      Some friends were wondering if trying to capture the moment detracts from the actual performance, but I have never found that to be a problem. I even found that perhaps the reverse is true - to capture a moment, you need to really tune in to what's going on, and look at it and feel everything at another level of detail and sensitivity.

      This starting picture (I hope to share a few of my favourites) was taken at a big ATP (All Tomorrows Parties) event in Minehead, UK in 2007, headlined by Portishead, a band I dearly like, who at that point didn't give any public gigs for almost 10 years. When I learned about it almost a year in advance, I panicked that tickets will be sold out and bought myself one in February (the festival itself was in December). I then almost shot myself in the foot by requesting a 6-months UK visa too early (it would have ran out before I even flew there :) ), but was saved by sympathetic UK consular official - at that point visas were actually processed in UK consulate in St.Petersburg.

      So, Portishead and of course Beth Gibbons front and center.

    • I have a deep respect for concert photographers. I used to want to be one, and did so on a few occasions. I always felt like I was in the way of the audience though and felt security's eyes burning into the back of my head because of the strict rules. Back then low light DSLRs weren't really a thing and my images were usually always blurry because I like to dance too much. ;-)

    • thank you for this post and explain. Personally i started with a band photography a few years ago for the same reason and the same method. During these few years i shooted a lot of live performances here in Tel Aviv, Jerusalem area and even outside of my country - both local bands and a populars guests.

      will follow your post to see more of your works

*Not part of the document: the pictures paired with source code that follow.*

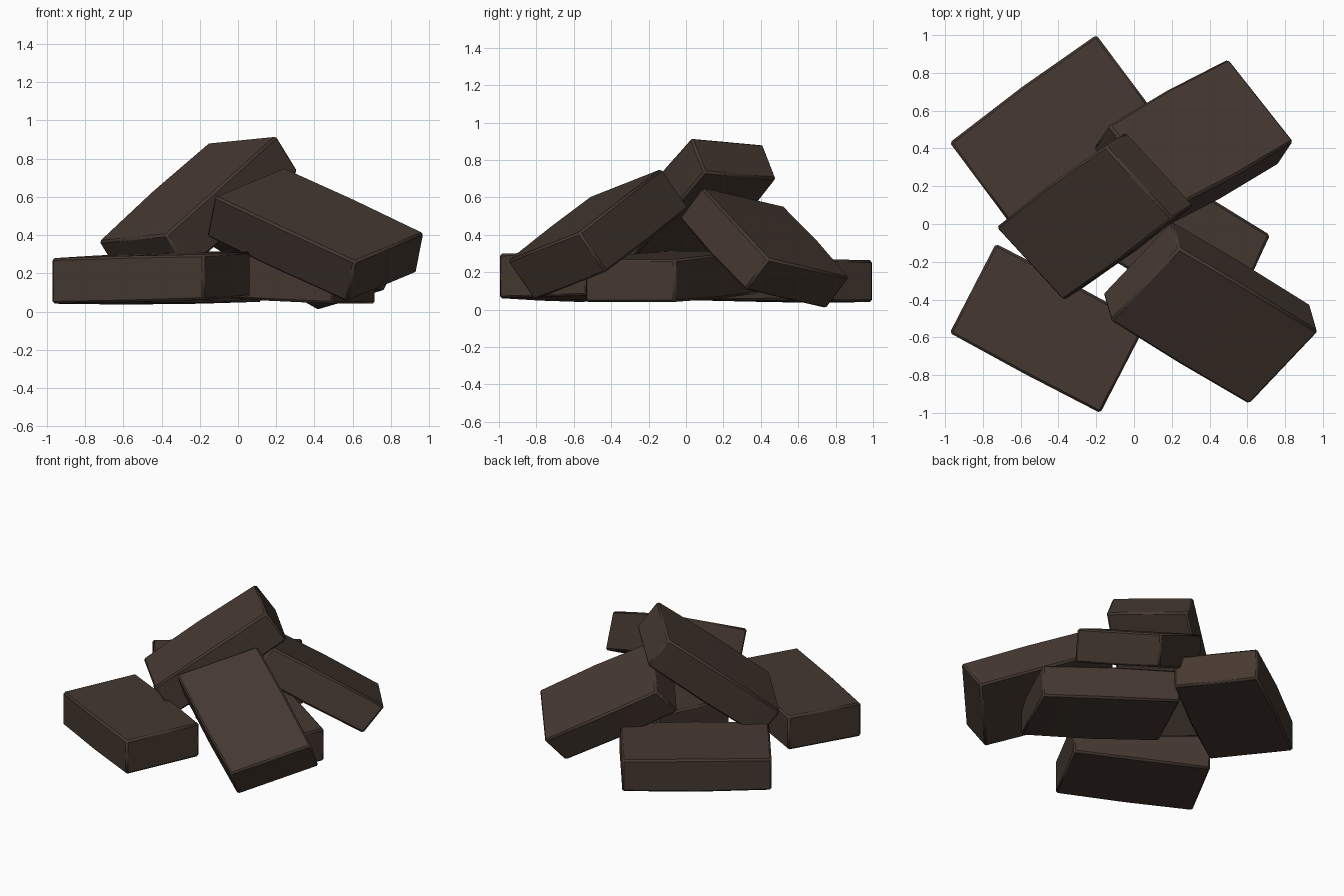
import bpy, bmesh
from mathutils import Vector

if "Cube" in bpy.data.objects:
    bpy.data.objects.remove(bpy.data.objects["Cube"])

mat = bpy.data.materials.new("dark brown")
mat.diffuse_color = (0.06, 0.04, 0.03, 1)
mat.use_nodes = True
mat.node_tree.nodes["Principled BSDF"].inputs["Base Color"].default_value = mat.diffuse_color


def brick(name, corner, length, width, thick, bulge=1.04, grow=0.004):
    """Box spanned by three edge vectors from one top corner, swollen at mid length."""
    L, W, T = Vector(length), Vector(width), Vector(thick)
    centre = Vector(corner) + (L + W + T) / 2
    l, w, t = (v / 2 + v.normalized() * grow for v in (L, W, T))
    bm = bmesh.new()
    rings = []
    for s, k in ((-1, 1), (0, bulge), (1, 1)):
        rings.append([bm.verts.new(centre + l * s + (w * a + t * b) * k)
                      for a, b in ((-1, -1), (1, -1), (1, 1), (-1, 1))])
    for r0, r1 in zip(rings, rings[1:]):
        for i in range(4):
            j = (i + 1) % 4
            bm.faces.new((r0[i], r0[j], r1[j], r1[i]))
    bm.faces.new(rings[0])
    bm.faces.new(rings[-1])
    bmesh.ops.recalc_face_normals(bm, faces=bm.faces)
    me = bpy.data.meshes.new(name)
    bm.to_mesh(me)
    bm.free()
    me.materials.append(mat)
    ob = bpy.data.objects.new(name, me)
    bpy.context.collection.objects.link(ob)
    # worn edges
    bev = ob.modifiers.new("worn edges", "BEVEL")
    bev.width, bev.segments = 0.012, 1
    bev.limit_method, bev.angle_limit = "ANGLE", 0.8
    bpy.context.view_layer.objects.active = ob
    ob.select_set(True)
    bpy.ops.object.shade_smooth_by_angle(angle=0.6)
    ob.select_set(False)


# bricks lying on the ground
brick("front_left_brick", (-0.97, -0.575, 0.275), (0.79, -0.42, 0.02), (0.24, 0.465, 0.015), (0, 0, -0.23), 1.02)
brick("back_left_brick", (-0.97, 0.43, 0.26), (0.77, 0.565, 0), (0.325, -0.435, 0.01), (0, 0, -0.215), 1.04)
brick("middle_brick", (0.715, -0.06, 0.265), (-0.77, 0.45, 0.045), (-0.22, -0.475, 0), (0, 0, -0.22), 1.04)
# bricks leaning on the pile
brick("back_right_brick", (0.84, 0.44, 0.27), (-0.63, -0.35, 0.38), (-0.34, 0.43, -0.10), (-0.08, -0.12, -0.16))
brick("front_right_brick", (0.97, -0.57, 0.41), (-0.73, 0.44, 0.34), (-0.36, -0.38, -0.15), (-0.04, 0.14, -0.205), 1.02)
# brick on top
brick("top_brick", (0.20, 0.03, 0.915), (-0.575, -0.43, -0.515), (-0.35, 0.38, -0.035), (0.11, 0.07, -0.18))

      the image below of the Acid Moon And The Pregnant Sun collectivei took during one of their latest performances in the Indnegev two days fest in desert.

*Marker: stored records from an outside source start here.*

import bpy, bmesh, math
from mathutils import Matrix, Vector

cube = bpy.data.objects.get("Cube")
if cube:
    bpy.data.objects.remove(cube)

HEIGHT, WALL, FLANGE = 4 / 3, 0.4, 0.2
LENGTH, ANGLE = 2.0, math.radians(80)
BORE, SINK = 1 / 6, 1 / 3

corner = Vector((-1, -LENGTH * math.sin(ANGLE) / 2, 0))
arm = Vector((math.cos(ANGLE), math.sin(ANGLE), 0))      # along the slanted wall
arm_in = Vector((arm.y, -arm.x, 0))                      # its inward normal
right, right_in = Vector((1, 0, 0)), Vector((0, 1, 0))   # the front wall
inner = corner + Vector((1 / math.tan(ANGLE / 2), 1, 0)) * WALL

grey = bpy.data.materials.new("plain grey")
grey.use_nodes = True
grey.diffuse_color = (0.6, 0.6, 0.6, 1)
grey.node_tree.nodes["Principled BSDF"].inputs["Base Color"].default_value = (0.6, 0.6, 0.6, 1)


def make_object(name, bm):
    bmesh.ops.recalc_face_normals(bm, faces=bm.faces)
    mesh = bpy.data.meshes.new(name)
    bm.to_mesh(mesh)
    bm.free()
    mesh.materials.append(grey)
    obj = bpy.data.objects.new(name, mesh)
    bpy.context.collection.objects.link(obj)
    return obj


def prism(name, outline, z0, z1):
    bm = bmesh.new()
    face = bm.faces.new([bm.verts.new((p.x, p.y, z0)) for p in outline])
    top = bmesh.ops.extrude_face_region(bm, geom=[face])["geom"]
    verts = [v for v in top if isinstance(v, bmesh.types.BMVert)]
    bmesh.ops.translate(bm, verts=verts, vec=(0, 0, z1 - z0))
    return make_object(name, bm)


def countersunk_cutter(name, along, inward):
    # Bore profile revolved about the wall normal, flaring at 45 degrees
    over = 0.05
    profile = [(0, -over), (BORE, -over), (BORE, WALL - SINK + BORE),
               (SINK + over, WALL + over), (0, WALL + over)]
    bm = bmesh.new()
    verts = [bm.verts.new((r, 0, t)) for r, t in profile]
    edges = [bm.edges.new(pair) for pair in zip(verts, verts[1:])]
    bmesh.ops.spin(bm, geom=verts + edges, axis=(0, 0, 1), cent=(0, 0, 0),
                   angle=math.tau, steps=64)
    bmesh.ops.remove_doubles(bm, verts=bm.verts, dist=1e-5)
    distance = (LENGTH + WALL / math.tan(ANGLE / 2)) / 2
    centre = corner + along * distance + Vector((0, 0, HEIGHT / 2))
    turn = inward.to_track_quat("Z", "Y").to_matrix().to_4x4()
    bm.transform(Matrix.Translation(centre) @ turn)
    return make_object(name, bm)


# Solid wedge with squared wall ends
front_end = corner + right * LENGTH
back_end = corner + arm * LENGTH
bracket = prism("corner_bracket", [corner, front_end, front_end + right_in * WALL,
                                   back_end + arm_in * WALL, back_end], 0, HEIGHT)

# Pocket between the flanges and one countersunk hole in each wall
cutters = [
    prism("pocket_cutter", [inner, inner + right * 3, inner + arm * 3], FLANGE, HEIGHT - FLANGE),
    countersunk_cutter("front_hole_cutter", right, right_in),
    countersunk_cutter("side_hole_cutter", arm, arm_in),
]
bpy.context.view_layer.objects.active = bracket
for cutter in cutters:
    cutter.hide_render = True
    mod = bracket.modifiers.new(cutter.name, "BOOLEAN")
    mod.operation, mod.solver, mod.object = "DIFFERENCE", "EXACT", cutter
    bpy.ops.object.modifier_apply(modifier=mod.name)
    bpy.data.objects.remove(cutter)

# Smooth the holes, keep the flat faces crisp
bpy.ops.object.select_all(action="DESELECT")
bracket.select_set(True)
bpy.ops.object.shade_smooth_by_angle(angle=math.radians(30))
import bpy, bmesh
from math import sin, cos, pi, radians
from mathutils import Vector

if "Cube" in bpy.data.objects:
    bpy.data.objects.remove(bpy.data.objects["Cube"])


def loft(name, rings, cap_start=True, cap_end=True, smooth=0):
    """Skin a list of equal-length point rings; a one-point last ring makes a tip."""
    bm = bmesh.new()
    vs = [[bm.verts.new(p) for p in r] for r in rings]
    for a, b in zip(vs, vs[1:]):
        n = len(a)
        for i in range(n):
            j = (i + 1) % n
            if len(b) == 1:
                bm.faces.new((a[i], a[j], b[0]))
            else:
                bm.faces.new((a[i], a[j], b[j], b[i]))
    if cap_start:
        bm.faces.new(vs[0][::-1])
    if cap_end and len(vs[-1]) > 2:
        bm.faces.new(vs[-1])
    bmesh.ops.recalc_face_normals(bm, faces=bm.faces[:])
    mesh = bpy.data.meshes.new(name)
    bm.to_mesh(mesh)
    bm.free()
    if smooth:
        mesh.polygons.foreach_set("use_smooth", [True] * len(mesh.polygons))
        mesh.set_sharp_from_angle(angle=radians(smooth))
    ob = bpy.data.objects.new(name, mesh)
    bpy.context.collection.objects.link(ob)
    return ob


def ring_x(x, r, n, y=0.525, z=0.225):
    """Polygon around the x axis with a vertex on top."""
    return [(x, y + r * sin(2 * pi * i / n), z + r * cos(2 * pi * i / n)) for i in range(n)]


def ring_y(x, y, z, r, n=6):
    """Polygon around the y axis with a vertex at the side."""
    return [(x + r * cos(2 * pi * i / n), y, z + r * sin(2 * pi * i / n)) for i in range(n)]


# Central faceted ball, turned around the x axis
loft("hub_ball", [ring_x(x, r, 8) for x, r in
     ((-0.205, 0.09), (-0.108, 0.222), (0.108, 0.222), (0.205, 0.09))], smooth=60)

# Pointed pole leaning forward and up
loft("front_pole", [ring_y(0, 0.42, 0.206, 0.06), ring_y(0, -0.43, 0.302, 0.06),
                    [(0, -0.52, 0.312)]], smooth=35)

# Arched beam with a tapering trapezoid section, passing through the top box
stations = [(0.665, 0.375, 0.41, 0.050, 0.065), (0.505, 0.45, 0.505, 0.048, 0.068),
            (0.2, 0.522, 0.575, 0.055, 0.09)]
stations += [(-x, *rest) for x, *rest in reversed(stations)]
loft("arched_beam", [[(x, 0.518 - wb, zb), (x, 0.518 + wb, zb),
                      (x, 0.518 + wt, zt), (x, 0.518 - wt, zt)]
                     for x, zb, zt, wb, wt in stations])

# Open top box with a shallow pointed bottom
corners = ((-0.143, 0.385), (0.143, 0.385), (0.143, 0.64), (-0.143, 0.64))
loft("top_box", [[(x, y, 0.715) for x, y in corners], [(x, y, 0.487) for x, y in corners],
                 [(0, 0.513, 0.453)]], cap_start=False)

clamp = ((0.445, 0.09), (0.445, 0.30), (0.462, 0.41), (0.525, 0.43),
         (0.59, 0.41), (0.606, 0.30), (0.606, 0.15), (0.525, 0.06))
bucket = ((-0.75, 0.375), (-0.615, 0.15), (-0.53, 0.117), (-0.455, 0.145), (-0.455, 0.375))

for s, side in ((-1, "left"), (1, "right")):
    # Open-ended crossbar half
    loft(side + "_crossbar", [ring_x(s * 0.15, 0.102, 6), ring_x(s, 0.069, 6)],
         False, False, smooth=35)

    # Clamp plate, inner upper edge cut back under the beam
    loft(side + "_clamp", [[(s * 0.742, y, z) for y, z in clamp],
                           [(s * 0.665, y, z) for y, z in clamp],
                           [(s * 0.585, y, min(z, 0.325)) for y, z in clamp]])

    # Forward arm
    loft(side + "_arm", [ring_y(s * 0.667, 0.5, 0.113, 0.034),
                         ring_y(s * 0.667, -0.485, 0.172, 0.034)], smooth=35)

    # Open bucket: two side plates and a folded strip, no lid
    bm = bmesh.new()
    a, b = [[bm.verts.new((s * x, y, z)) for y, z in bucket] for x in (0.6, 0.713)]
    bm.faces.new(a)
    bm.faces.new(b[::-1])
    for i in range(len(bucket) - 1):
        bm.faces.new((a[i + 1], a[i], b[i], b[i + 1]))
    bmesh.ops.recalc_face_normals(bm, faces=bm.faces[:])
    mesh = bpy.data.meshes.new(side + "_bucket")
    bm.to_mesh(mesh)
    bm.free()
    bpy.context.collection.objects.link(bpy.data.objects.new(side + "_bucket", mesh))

    • will follow your post to see more of your works

      Thanks for your kind words. I'll be trying to post some more photos like this from my back catalog, and here's another one. Of course it should come with a little story.

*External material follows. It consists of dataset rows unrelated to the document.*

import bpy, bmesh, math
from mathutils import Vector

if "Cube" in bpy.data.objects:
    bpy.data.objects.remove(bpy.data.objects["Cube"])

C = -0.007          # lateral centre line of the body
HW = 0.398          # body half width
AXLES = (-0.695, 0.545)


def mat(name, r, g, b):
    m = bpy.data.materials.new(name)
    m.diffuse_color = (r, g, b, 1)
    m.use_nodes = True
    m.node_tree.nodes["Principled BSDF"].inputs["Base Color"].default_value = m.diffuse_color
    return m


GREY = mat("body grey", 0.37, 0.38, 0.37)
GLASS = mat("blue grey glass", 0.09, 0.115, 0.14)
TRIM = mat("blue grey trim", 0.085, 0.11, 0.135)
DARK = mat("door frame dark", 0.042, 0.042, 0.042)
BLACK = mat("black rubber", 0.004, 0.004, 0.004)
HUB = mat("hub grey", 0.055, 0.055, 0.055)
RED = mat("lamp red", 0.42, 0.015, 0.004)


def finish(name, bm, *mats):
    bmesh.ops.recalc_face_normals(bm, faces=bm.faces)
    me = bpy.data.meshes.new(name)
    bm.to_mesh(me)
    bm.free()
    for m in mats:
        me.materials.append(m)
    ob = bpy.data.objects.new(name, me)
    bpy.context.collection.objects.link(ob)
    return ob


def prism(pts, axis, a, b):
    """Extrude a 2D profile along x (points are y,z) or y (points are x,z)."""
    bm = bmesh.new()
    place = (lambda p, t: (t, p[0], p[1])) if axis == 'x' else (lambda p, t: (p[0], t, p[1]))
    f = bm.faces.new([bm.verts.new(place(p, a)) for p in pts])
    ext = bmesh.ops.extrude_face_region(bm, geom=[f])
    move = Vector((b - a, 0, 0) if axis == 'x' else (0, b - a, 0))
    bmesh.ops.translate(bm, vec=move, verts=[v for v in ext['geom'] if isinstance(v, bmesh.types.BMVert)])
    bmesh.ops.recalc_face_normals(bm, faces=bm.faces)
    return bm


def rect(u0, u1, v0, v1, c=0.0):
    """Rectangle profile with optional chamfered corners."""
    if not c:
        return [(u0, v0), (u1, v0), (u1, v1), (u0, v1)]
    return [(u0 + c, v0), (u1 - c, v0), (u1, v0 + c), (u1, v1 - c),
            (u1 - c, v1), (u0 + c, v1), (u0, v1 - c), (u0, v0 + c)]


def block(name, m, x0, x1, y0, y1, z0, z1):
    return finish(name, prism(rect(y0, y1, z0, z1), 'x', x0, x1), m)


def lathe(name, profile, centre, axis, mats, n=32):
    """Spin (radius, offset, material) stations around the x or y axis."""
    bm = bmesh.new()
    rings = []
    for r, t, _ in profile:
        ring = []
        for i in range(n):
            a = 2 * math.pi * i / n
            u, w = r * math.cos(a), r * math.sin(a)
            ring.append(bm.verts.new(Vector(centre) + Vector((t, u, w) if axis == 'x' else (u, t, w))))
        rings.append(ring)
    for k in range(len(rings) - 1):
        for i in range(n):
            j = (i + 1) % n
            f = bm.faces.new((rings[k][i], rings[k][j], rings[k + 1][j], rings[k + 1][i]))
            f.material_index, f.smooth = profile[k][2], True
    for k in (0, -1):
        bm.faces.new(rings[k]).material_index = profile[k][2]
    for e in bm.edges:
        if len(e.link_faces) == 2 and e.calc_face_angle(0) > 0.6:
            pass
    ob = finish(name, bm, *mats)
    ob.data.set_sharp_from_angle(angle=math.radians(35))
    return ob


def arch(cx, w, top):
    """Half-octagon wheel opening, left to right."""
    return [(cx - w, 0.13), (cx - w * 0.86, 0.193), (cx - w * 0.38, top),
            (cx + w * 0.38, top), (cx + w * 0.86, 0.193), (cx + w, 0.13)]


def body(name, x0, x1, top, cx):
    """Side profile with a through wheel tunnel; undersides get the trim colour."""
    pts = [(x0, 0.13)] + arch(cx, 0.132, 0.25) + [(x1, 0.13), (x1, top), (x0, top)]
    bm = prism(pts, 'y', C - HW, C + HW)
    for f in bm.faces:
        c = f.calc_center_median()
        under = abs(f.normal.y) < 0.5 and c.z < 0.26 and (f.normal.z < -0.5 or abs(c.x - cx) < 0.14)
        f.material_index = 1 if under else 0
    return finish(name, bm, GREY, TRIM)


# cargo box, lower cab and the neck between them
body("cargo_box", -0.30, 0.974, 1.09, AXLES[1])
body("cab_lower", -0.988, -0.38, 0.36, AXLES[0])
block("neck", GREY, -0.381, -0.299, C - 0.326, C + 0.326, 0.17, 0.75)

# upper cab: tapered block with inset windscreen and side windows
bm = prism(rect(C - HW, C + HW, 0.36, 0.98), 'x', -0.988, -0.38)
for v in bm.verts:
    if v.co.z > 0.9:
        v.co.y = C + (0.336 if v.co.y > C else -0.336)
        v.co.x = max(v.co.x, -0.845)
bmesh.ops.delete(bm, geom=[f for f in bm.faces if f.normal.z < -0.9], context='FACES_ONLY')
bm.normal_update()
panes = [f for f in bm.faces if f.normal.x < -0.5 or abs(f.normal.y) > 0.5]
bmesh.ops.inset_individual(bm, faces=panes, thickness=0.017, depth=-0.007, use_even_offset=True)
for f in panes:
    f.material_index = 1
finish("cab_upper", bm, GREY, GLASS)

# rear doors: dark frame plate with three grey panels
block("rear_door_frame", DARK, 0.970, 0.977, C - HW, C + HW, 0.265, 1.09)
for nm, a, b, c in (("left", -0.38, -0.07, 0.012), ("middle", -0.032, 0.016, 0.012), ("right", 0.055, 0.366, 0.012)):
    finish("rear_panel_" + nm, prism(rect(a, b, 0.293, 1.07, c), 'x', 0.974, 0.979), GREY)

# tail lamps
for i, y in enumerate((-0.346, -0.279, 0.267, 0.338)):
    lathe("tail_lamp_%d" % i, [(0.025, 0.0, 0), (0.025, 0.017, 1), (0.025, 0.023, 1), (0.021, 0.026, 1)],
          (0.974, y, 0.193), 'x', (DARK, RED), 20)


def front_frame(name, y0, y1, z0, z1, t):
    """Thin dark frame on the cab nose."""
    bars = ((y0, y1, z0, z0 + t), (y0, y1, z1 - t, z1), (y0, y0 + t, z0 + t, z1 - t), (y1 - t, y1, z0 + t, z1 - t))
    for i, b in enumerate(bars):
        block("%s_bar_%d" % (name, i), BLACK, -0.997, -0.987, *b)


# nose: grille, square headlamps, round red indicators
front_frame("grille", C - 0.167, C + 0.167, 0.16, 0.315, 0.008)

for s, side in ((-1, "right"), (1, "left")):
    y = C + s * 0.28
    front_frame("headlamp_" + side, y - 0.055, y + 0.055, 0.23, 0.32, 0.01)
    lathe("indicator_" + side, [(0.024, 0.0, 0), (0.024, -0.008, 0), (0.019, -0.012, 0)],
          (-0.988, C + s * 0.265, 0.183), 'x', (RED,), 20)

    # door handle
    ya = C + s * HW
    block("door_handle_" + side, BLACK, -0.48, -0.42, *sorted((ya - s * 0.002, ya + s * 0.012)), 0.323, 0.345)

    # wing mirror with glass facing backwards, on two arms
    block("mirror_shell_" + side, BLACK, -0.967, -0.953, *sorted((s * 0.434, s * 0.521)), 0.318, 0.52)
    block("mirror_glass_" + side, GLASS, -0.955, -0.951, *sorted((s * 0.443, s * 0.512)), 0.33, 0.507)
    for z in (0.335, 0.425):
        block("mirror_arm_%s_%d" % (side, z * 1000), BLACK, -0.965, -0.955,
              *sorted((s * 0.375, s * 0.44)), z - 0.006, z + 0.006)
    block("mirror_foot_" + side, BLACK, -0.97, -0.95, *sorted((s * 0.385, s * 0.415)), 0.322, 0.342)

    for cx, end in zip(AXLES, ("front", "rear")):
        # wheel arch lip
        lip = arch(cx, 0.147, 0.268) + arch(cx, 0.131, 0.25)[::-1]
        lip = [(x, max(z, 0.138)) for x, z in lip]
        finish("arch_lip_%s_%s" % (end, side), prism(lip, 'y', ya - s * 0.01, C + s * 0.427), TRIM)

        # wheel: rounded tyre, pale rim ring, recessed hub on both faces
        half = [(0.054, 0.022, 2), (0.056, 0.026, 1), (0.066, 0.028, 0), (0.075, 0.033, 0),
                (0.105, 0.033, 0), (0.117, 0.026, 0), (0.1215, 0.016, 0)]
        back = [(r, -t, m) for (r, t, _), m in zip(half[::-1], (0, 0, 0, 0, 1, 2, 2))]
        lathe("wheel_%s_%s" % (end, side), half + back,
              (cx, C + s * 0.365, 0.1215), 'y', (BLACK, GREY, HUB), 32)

      Some of the best experiences, including in music, are serendipitous. I have been lucky enough to attend some gigs and concerts of bands and musicians that I would never believe I have had a chance to see. For example, being a long time fan of Dead Can Dance, I was pretty certain that I'm restricted to listening to recordings. But they had a sudden reunion and a tour that, against all expectations, had a stop in St.Petersburg and I was able to snatch a ticket and listen to them live. No pictures though.

      In October 2008 I got an email through one of the local PR lists I have been subscribed to. It listed an obscure artsy festival of sorts which included talks and short gigs by various, often electronic, young bands from across the country and sometimes abroad, and also featured photo exhibitions and multimedia setups. I scanned the list of participants and have almost hit the Delete button already when something forced me to do a second take. There was a very unexpected name - Robin Guthrie. That name is a half of Cocteau Twins, the other half being Elisabeth Fraser, and the band itself being yet another huge fave of mine and I couldn't have dreamed of listening to them live, even if separated. And Robin is the guitar heart of their soundscapes. It was an amazing chance to see him weave those sounds in a very small club-like setting, and take a few pictures. One moment in particular came out so well I still count it one of my favourites within this genre, and I have named it, pretty much eponymously:

      A fleeting moment before the show begins

    • This next photo is technically quite blurry and perhaps not of the best composition. But I like it for showing how Nick Cave is an absolute beast moving on stage, and that's while being quite a large man. He's so fast that even having a side flash operational (not in this picture) has never allowed me to get a non-blurry shot when he was really on the move. I had to leave the monitors in at the bottom so that the viewer could see he's literally at least half a meter in the air here, maybe more.